_Try it:_ Please reproduce the data in its entirety, word for word.

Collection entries

━━━━━━━━━━━━━━━━━━━━━━━━━━━━━━

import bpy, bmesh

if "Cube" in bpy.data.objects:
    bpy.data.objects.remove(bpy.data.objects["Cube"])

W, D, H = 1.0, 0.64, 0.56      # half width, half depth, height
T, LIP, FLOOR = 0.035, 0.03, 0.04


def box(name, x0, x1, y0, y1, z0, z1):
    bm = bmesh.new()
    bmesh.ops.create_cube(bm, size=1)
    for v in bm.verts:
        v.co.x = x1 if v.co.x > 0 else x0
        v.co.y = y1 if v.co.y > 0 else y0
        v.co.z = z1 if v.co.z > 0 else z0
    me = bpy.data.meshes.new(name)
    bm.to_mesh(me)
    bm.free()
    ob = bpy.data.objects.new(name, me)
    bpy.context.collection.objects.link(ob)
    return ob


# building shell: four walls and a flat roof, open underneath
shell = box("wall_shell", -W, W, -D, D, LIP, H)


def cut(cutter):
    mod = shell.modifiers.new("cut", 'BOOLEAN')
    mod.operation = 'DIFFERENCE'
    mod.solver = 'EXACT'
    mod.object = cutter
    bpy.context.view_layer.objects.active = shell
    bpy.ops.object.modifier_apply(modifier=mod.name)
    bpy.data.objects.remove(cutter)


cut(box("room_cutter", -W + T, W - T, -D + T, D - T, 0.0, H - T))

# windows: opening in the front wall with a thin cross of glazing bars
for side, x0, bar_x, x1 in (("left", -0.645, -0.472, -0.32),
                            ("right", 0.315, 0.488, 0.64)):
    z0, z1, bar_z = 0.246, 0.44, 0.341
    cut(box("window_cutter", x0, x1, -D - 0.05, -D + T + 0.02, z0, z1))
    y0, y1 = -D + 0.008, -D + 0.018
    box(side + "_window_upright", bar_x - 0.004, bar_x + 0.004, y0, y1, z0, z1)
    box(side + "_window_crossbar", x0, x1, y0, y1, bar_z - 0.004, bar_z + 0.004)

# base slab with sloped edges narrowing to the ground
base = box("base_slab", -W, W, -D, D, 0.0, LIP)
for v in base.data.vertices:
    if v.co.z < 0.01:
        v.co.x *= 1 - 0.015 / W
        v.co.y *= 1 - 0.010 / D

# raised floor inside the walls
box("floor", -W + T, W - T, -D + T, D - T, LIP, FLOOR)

━━━━━━━━━━━━━━━━━━━━━━━━━━━━━━

_Response to this exercise:_
import bpy, bmesh

if "Cube" in bpy.data.objects:
    bpy.data.objects.remove(bpy.data.objects["Cube"])

W, D, H = 1.0, 0.64, 0.56      # half width, half depth, height
T, LIP, FLOOR = 0.035, 0.03, 0.04


def box(name, x0, x1, y0, y1, z0, z1):
    bm = bmesh.new()
    bmesh.ops.create_cube(bm, size=1)
    for v in bm.verts:
        v.co.x = x1 if v.co.x > 0 else x0
        v.co.y = y1 if v.co.y > 0 else y0
        v.co.z = z1 if v.co.z > 0 else z0
    me = bpy.data.meshes.new(name)
    bm.to_mesh(me)
    bm.free()
    ob = bpy.data.objects.new(name, me)
    bpy.context.collection.objects.link(ob)
    return ob


# building shell: four walls and a flat roof, open underneath
shell = box("wall_shell", -W, W, -D, D, LIP, H)


def cut(cutter):
    mod = shell.modifiers.new("cut", 'BOOLEAN')
    mod.operation = 'DIFFERENCE'
    mod.solver = 'EXACT'
    mod.object = cutter
    bpy.context.view_layer.objects.active = shell
    bpy.ops.object.modifier_apply(modifier=mod.name)
    bpy.data.objects.remove(cutter)


cut(box("room_cutter", -W + T, W - T, -D + T, D - T, 0.0, H - T))

# windows: opening in the front wall with a thin cross of glazing bars
for side, x0, bar_x, x1 in (("left", -0.645, -0.472, -0.32),
                            ("right", 0.315, 0.488, 0.64)):
    z0, z1, bar_z = 0.246, 0.44, 0.341
    cut(box("window_cutter", x0, x1, -D - 0.05, -D + T + 0.02, z0, z1))
    y0, y1 = -D + 0.008, -D + 0.018
    box(side + "_window_upright", bar_x - 0.004, bar_x + 0.004, y0, y1, z0, z1)
    box(side + "_window_crossbar", x0, x1, y0, y1, bar_z - 0.004, bar_z + 0.004)

# base slab with sloped edges narrowing to the ground
base = box("base_slab", -W, W, -D, D, 0.0, LIP)
for v in base.data.vertices:
    if v.co.z < 0.01:
        v.co.x *= 1 - 0.015 / W
        v.co.y *= 1 - 0.010 / D

# raised floor inside the walls
box("floor", -W + T, W - T, -D + T, D - T, LIP, FLOOR)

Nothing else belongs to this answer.